As I made my way to the ice cream case and retrieved my Choco Taco (which was indeed delicious) I reflected on the way in which Mr. Skateboard illustrates the world in which we live. His hate was easily roused and rapidly dispensed. For him, the fact that he was forced to make an eighteen-inch detour was enough to render me subhuman and deserving of abuse. This is the way of the world today. Hatred is just one political opinion, one religious belief, one lane change or one offensive comment away from rearing its head. When hate arrives, evil can follow.

Recently we have seen the havoc wrought when a society ceases to believe that people have inherent value- People in Wal-Mart shot because of their ethnicity. Men working for ICE shot for doing the jobs they were hired to do. Police officers attacked and mocked by the citizens they were trying to protect. Others killed seemingly on a whim at a nightclub or county fair.

There has been much debate and philosophizing regarding the root causes of the violence that plagues us. Fingers have been pointed at video games, politicians and guns. Those who point to these things are overlooking an important truth. When a person believes that all people are created in the image of God and worthy of love, kindness and respect, no video game, politician or weapon can incite them to violence. When a person loses this belief, violence can be triggered by almost anything.

Even a man just looking for a Choco Taco.




Determining the Loser on the Bachelorette


I almost never open an issue of People magazine, but it has somehow started appearing in our mailbox every week. (No one seems to know how or why). I made the mistake of opening it this last week to read the cover article on the Bachelorette and why she had dumped the man she had “chosen” on the show. The sub headline declared her reason, “I could never marry a man who lied to me.”

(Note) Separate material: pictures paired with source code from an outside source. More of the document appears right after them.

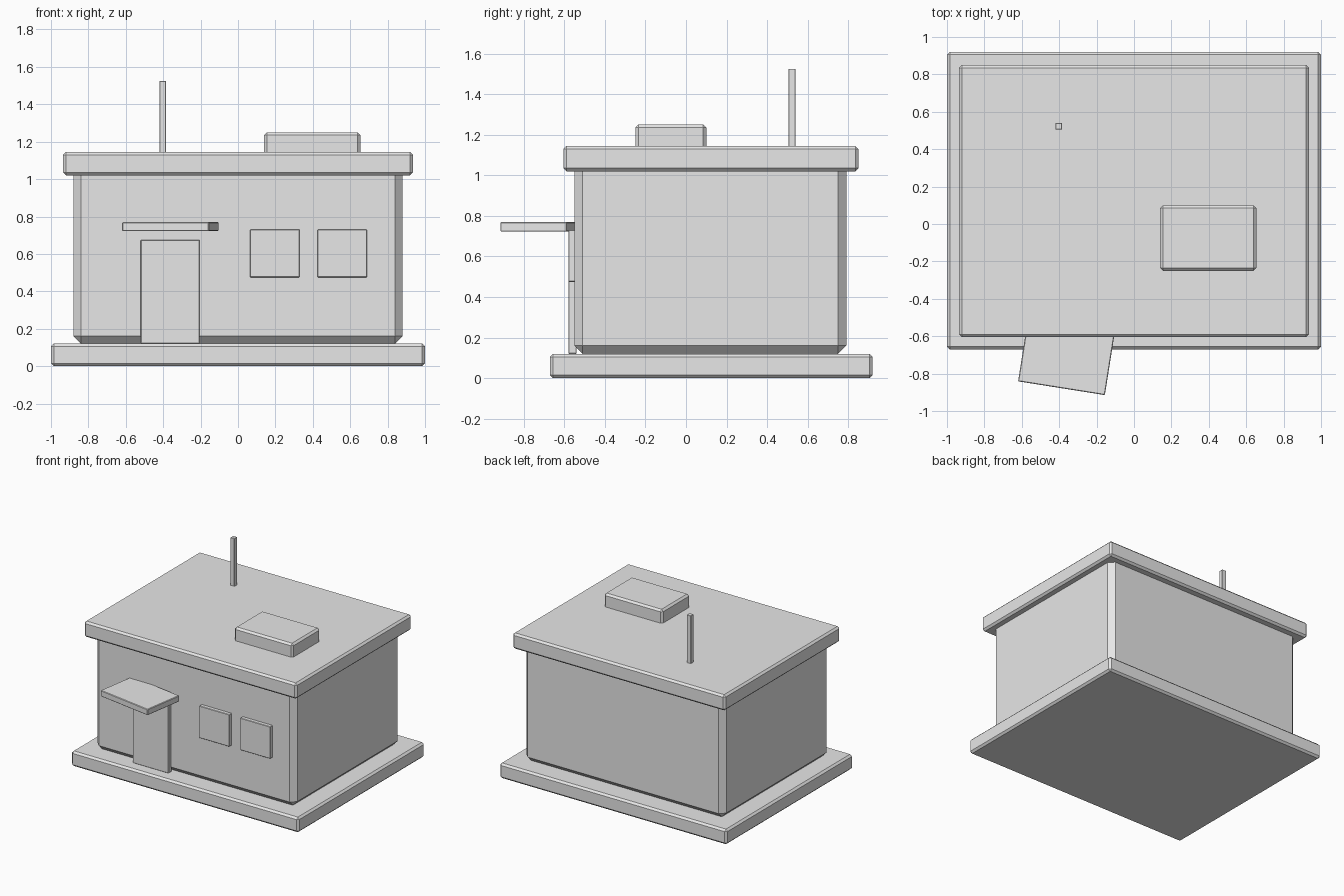
import bpy
import math
from mathutils import Vector

if "Cube" in bpy.data.objects:
    bpy.data.objects.remove(bpy.data.objects["Cube"], do_unlink=True)

# Single plain grey finish
GREY = (0.8, 0.8, 0.8, 1.0)
grey = bpy.data.materials.new("plain_grey")
grey.use_nodes = True
grey.diffuse_color = GREY
grey.node_tree.nodes["Principled BSDF"].inputs["Base Color"].default_value = GREY


def block(name, low, high, bevel=0.0, turn=0.0):
    """Chamfered box between two corners, turned about its own vertical axis."""
    low, high = Vector(low), Vector(high)
    bpy.ops.mesh.primitive_cube_add(size=1, location=(low + high) / 2)
    obj = bpy.context.object
    obj.name = name
    obj.scale = high - low
    bpy.ops.object.transform_apply(location=False, rotation=False, scale=True)
    obj.rotation_euler.z = math.radians(turn)
    obj.data.materials.append(grey)
    if bevel:
        mod = obj.modifiers.new("chamfer", "BEVEL")
        mod.width = bevel
        mod.segments = 1
    return obj


# Main masses: ground slab, walls, overhanging roof
block("base_slab", (-1, -0.67, 0), (1, 0.92, 0.12), 0.015)
block("walls", (-0.88, -0.55, 0.12), (0.88, 0.79, 1.06), 0.04)
block("roof_slab", (-0.935, -0.605, 1.02), (0.935, 0.85, 1.145), 0.015)

# Rooftop details
block("roof_unit", (0.14, -0.25, 1.13), (0.655, 0.10, 1.25), 0.015)
block("antenna", (-0.42, 0.505, 1.13), (-0.385, 0.54, 1.525), 0.002)

# Front details
block("door", (-0.52, -0.58, 0.12), (-0.205, -0.54, 0.675), 0.003)
for name, x in (("left_window", 0.425), ("right_window", 0.065)):
    block(name, (x, -0.58, 0.475), (x + 0.265, -0.54, 0.73), 0.003)

# Crooked canopy over the door
block("canopy", (-0.597, -0.88, 0.722), (-0.127, -0.55, 0.77), 0.004, turn=-9)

In the article Hannah Brown describes her horror when she discovered that her chosen man had, at the beginning of the show, failed to disclose the fact that he was in a relationship with another woman. (She apparently believed that only the most upstanding of men would sign up to compete for the affections of a stranger on national television.) She assails the man’s character in vicious terms.

Any sympathy I might have developed for her flight quickly evaporated as I read more of the article. After describing her sense of betrayal, she went on to say how badly she felt for others judging her about something she had done. That “something” involved her spending the night with another one of her suitors, having sex with him repeatedly, and then announcing that fact on the show! (In spite of the fact that she declares herself to be devout Christian.) How dare anyone, declared the article, judge her for her faith or her sexual choices!

I almost laughed out loud at the absurdity, which was apparently lost on Hannah Brown and the writers and editors at People. In their system of values, it is a mortal sin for a man to go on a TV show and pretend to be interested in someone he had never met, but perfectly acceptable for a woman of professed faith to go on the show and fornicate with a man she barely knows. (Hannah ungraciously used another word beginning with “f” to describe her intimate pairing.)

The problem I see is in the value system Ms. Brown’s words and actions reveal, a value system based on personal convenience. She declares lying as terrible but her sexual immorality as understandable. Her sins are minor, the sins of others are defining. This seems to be the way of our world now. In politics, social media and everyday life, we attack others and defend ourselves.

The end result is that no one changes for the better.